The next day Adam and his parents receive a letter from the Zealots saying his brother Jess has been killed. Jess was working for the Zealots as a chemist, manufacturing Death. His parents are horrified and Adam sinks into a depression. What does his life mean now? He’ll have to quit school and take some crap job and live a crap life. There will be no university. In his despair he swallows the Death he’d pocketed the night before and begins his own countdown. He makes a bucket list for the next 7 days:
1. Loads of sex with loads of girls. Several of them at once.
2. Get rich.
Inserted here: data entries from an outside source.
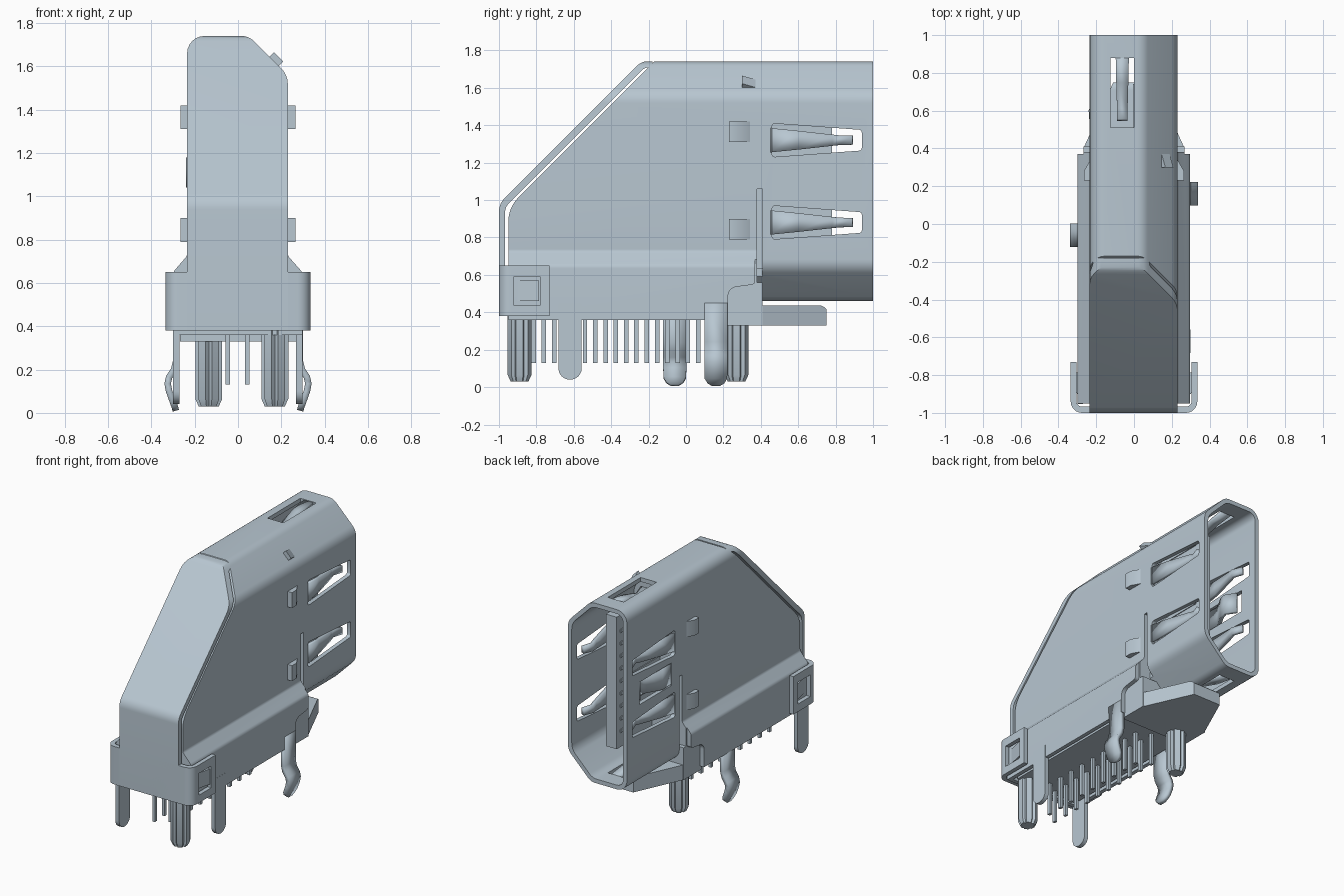
import bpy, bmesh, math
from mathutils import Vector

if "Cube" in bpy.data.objects:
    bpy.data.objects.remove(bpy.data.objects["Cube"])

X, Y, Z = Vector((1, 0, 0)), Vector((0, 1, 0)), Vector((0, 0, 1))
metal = bpy.data.materials.new("blue_grey")
metal.diffuse_color = (0.48, 0.57, 0.64, 1)
metal.use_nodes = True
metal.node_tree.nodes["Principled BSDF"].inputs["Base Color"].default_value = metal.diffuse_color


def finish(name, bm):
    bmesh.ops.recalc_face_normals(bm, faces=bm.faces)
    me = bpy.data.meshes.new(name)
    bm.to_mesh(me)
    bm.free()
    me.materials.append(metal)
    ob = bpy.data.objects.new(name, me)
    bpy.context.collection.objects.link(ob)
    return ob


def prism(name, pts, u, v, w, d0, d1):
    """Extrude a 2D outline (axes u, v) along w from d0 to d1."""
    bm = bmesh.new()
    a = [bm.verts.new(u * p[0] + v * p[1] + w * d0) for p in pts]
    b = [bm.verts.new(u * p[0] + v * p[1] + w * d1) for p in pts]
    n = len(pts)
    bm.faces.new(a)
    bm.faces.new(b[::-1])
    for i in range(n):
        bm.faces.new((a[i], a[(i + 1) % n], b[(i + 1) % n], b[i]))
    return finish(name, bm)


def box(name, x0, x1, y0, y1, z0, z1):
    return prism(name, [(x0, y0), (x1, y0), (x1, y1), (x0, y1)], X, Y, Z, z0, z1)


def fillet(pts, steps=6):
    """Round the corners of (x, y, radius) points."""
    out = []
    for i, p in enumerate(pts):
        c = Vector(p[:2])
        r = p[2] if len(p) > 2 else 0
        if not r:
            out.append(tuple(c))
            continue
        a = (Vector(pts[i - 1][:2]) - c).normalized()
        b = (Vector(pts[(i + 1) % len(pts)][:2]) - c).normalized()
        half = a.angle(b) / 2
        mid = c + (a + b).normalized() * r / math.sin(half)
        s = c + a * r / math.tan(half) - mid
        e = c + b * r / math.tan(half) - mid
        ang = s.angle(e)
        for k in range(steps + 1):
            t = k / steps
            q = (s * math.sin((1 - t) * ang) + e * math.sin(t * ang)) / math.sin(ang)
            out.append(tuple(mid + q))
    return out


def ribbon(name, path, width, thick=0.025):
    """Bent sheet strip: path holds (point, half width)."""
    bm = bmesh.new()
    rows = [(bm.verts.new(Vector(p) - width * h), bm.verts.new(Vector(p) + width * h)) for p, h in path]
    for (a, b), (c, d) in zip(rows, rows[1:]):
        bm.faces.new((a, b, d, c))
    ob = finish(name, bm)
    m = ob.modifiers.new("thickness", 'SOLIDIFY')
    m.thickness, m.offset = thick, 0
    return ob


def boolean(ob, op, cutters):
    bpy.context.view_layer.objects.active = ob
    for c in cutters:
        m = ob.modifiers.new("cut", 'BOOLEAN')
        m.operation, m.object, m.solver = op, c, 'EXACT'
        bpy.ops.object.modifier_apply(modifier=m.name)
        bpy.data.objects.remove(c)


def opening(i, low=0.46):
    """Port cross-section, inset by i."""
    k = 0.414 * i
    r = 0.08 - i
    return fillet([(-0.235 + i, low + i, r), (0.05 - k, low + i, 0.08), (0.23 - i, low + 0.18 + k, 0.1),
                   (0.23 - i, 1.56 - k, 0.1), (0.05 - k, 1.74 - i, 0.08), (-0.235 + i, 1.74 - i, r)])


# Shell: port tube with a sloped front and a hollow rear
shell = prism("shell", opening(0), X, Z, Y, -0.97, 1)
side = fillet([(-0.95, 0.3), (-0.95, 0.96, 0.18), (-0.11, 1.8), (1.1, 1.8), (1.1, 0.3)])
boolean(shell, 'INTERSECT', [prism("side_trim", side, Y, Z, X, -0.5, 0.5)])
cuts = [prism("cavity", opening(0.03), X, Z, Y, 0.3, 1.1)]
spring_z = (0.88, 1.32)
for s in (-1, 1):
    for z in spring_z:
        hole = fillet([(0.46, z + 0.09, 0.015), (0.94, z + 0.055, 0.015),
                       (0.94, z - 0.055, 0.015), (0.46, z - 0.09, 0.015)], 3)
        cuts.append(prism("side_hole", hole, Y, Z, X * s, 0.17, 0.3))
    cuts.append(box("relief_slit", *sorted((s * 0.18, s * 0.3)), 0.38, 0.41, 0.5, 1.06))
for z0, z1 in ((1.69, 1.8), (0.4, 0.51)):
    cuts.append(box("end_hole", -0.125, 0.0, 0.51, 0.88, z0, z1))
cuts.append(box("centre_hole", -0.3, -0.18, 0.5, 0.86, 1.03, 1.19))
boolean(shell, 'DIFFERENCE', cuts)

# Contact springs in the shell openings
for s in (-1, 1):
    for z in spring_z:
        ribbon("side_spring", [((s * 0.218, 0.45, z), 0.065), ((s * 0.205, 0.6, z), 0.05),
                               ((s * 0.175, 0.78, z), 0.03), ((s * 0.165, 0.82, z), 0.026),
                               ((s * 0.19, 0.89, z), 0.024)], Z)
for z, s in ((1.725, -1), (0.475, 1)):
    ribbon("end_spring", [((-0.062, 0.89, z), 0.035), ((-0.062, 0.75, z + s * 0.02), 0.032),
                          ((-0.062, 0.61, z + s * 0.06), 0.028), ((-0.062, 0.55, z + s * 0.03), 0.028)], X)
ribbon("centre_spring", [((-0.22, 0.49, 1.11), 0.07), ((-0.228, 0.6, 1.11), 0.07), ((-0.17, 0.7, 1.11), 0.07),
                         ((-0.155, 0.75, 1.11), 0.07), ((-0.2, 0.82, 1.11), 0.07)], Z)

# Contact tongue with contact strips
box("tongue", 0.0, 0.085, 0.25, 0.78, 0.62, 1.56)
for i in range(19):
    z = 0.69 + i * 0.0445
    x = -0.006 if i % 2 else 0.085
    box("contact", x, x + 0.006, 0.3, 0.74, z - 0.012, z + 0.012)

# Raised stops on the sides and on the slanted corner
for s in (-1, 1):
    for z in (0.79, 1.31):
        prism("side_stop", [(0.2, 0.23), (0.265, 0.23), (0.265, 0.28), (0.225, 0.35), (0.2, 0.35)],
              X * s, Y, Z, z, z + 0.11)
prism("corner_stop", [(0.3, 1.25), (0.3, 1.295), (0.41, 1.25)], Y, (X + Z).normalized(),
      (X - Z).normalized(), -1.06, -1.0)

# Flared skirt around the base
skirt = prism("skirt", fillet([(-0.3, 0.36), (-0.3, 0.65, 0.04), (-0.235, 0.725, 0.03), (-0.235, 0.76), (-0.2, 0.76),
                               (0.2, 0.76), (0.23, 0.76), (0.23, 0.725, 0.03), (0.297, 0.65, 0.04),
                               (0.297, 0.36)]), X, Z, Y, -0.95, 0.38)
notch = fillet([(0.225, 0.3), (0.225, 0.53, 0.05), (0.37, 0.55, 0.02), (0.37, 0.8), (0.5, 0.8), (0.5, 0.3)])
boolean(skirt, 'DIFFERENCE', [prism("notch", notch, Y, Z, X * s, 0.268, 0.4) for s in (-1, 1)]
        + [box("underside_recess", -0.272, 0.269, -0.92, 0.2, 0.3, 0.385)])

# Insulator: rear block and the tapered foot under the port
box("insulator_core", -0.25, 0.25, -0.9, 0.25, 0.362, 0.5)
box("insulator_rear", -0.268, 0.268, 0.2, 0.41, 0.33, 0.56)
foot = prism("foot", [(-0.268, 0.4), (-0.11, 0.75), (0.11, 0.75), (0.268, 0.4)], X, Y, Z, 0.3, 0.5)
foot_side = fillet([(0.3, 0.33), (0.3, 0.437), (0.76, 0.437, 0.05), (0.76, 0.33)])
boolean(foot, 'INTERSECT', [prism("foot_trim", foot_side, Y, Z, X, -0.5, 0.5)])

# Folded front cover following the slope
strip = fillet([(-1, 0.38), (-1, 0.98, 0.1), (-0.235, 1.745, 0.1), (-0.18, 1.745), (-0.18, 1.71),
                (-0.22, 1.71, 0.06), (-0.967, 0.963, 0.07), (-0.967, 0.38)])
cover = prism("front_cover", strip, Y, Z, X, -0.4, 0.4)
trim = [(-0.235, 0.2)] + opening(0)[14:] + [(0.23, 0.2)]
trim = fillet([(-0.235, 0.2), (0.23, 0.2), (0.23, 1.56, 0.1), (0.05, 1.74, 0.08), (-0.235, 1.74, 0.08)])
boolean(cover, 'INTERSECT', [prism("cover_trim", trim, X, Z, Y, -1.2, 0.2)])

# Clip band wrapping the skirt, with latch windows
band = prism("clip_band", fillet([(-0.335, -0.73), (-0.335, -1, 0.06), (0.335, -1, 0.06), (0.335, -0.73),
                                  (0.305, -0.73), (0.305, -0.967, 0.03), (-0.305, -0.967, 0.03),
                                  (-0.305, -0.73)]), X, Y, Z, 0.38, 0.65)
boolean(band, 'DIFFERENCE', [box("window", *sorted((s * 0.28, s * 0.4)), -0.92, -0.78, 0.435, 0.59) for s in (-1, 1)])
for s in (-1, 1):
    prism("latch_tab", [(0.28, -0.9), (0.302, -0.9), (0.328, -0.785), (0.28, -0.785)], X * s, Y, Z, 0.46, 0.57)

# Straight mounting legs with rounded ends
for x, y in ((-0.285, -0.89), (0.283, -0.62)):
    prism("straight_leg", fillet([(y - 0.062, 0.45), (y + 0.062, 0.45), (y + 0.062, 0.04, 0.06),
                                  (y - 0.062, 0.04, 0.06)]), Y, Z, X, x - 0.015, x + 0.015)

# Bent snap legs
bend = ((0.285, 0.45, 0.062), (0.285, 0.24, 0.062), (0.295, 0.2, 0.062), (0.318, 0.165, 0.062),
        (0.325, 0.135, 0.062), (0.318, 0.1, 0.062), (0.3, 0.05, 0.06), (0.291, 0.025, 0.045), (0.287, 0.01, 0.022))
for s, y in ((-1, -0.06), (1, 0.16)):
    ribbon("snap_leg", [((s * x, y, z), h) for x, z, h in bend], Y, 0.03)

# Ribbed locating pegs with tapered tips
for x, y in ((0.17, -0.89), (-0.135, 0.27)):
    bm = bmesh.new()
    rings = []
    for z, k in ((0.4, 1), (0.065, 1), (0.03, 0.75)):
        rings.append([bm.verts.new((x + k * r * math.cos(a), y + k * r * math.sin(a), z))
                      for j in range(6) for r, a in ((0.065, j * math.pi / 3 - 0.3), (0.065, j * math.pi / 3 + 0.3),
                                                     (0.05, j * math.pi / 3 + math.pi / 6))])
    for p, q in zip(rings, rings[1:]):
        for i in range(18):
            bm.faces.new((p[i], p[(i + 1) % 18], q[(i + 1) % 18], q[i]))
    bm.faces.new(rings[0])
    bm.faces.new(rings[-1])
    finish("peg", bm)

# Two staggered rows of solder pins
for i in range(19):
    y = -0.87 + i * 0.055
    x = 0.042 if i % 2 else -0.048
    box("solder_pin", x - 0.01, x + 0.01, y - 0.012, y + 0.012, 0.13, 0.4)

# Smooth the rounded bends and keep the edges crisp
bpy.ops.object.select_all(action='SELECT')
bpy.context.view_layer.objects.active = shell
bpy.ops.object.shade_smooth_by_angle(angle=math.radians(32))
Leave my parents and Lizzie with enough money so they’ll never have to work again.
3. Drink champagne till I can’t stand.
4. Do cocaine.
5. Do something so that humanity will remember me forever.
Yeah, that first to-do is definitely a teenage boy’s top priority.
Mixed in with the Zealots is a gangster. Isn’t there always a bad dude in the midst of everything: one hand out for cash in exchange for a bad deed, the other hand holding a machete? This gangster (sorry, entrepreneur ) is named Florence Ballantine and he has a psychotic 46-year-old son Christian who thinks he’s fourteen. Christian wears a baseball cap with the bill flipped to the side, baggy jeans, expensive t-shirts and has a bodyguard named Vince who likes to put his anti-psychotic medicine in a glass of milk. This father and son team manufacture Death. Who cares that it causes people to expire in 7 days? There’s money to be made.
Adam and Lizzie trip through the criminal underworld and get caught up in a race to accomplish everything on Adam’s bucket list all the while counting down the days and hours. While Adam is trying to make the first to-do on his bucket list happen, Christian sees Lizzie at a party and demands that she be his new girlfriend. Nobody wants to be his girlfriend because the dude’s brain is fried. And he’s terrifying.
Is Adam brave enough (or dumb enough) to take on the Zealots, Florence the gangster and his cuckoo for cocoa puffs son? Does Lizzie love him enough to survive a week of knowing he’s going to die? Why was Jess so secretive about what he was working on for the Zealots? Wait until you read the ending. I did not see it coming.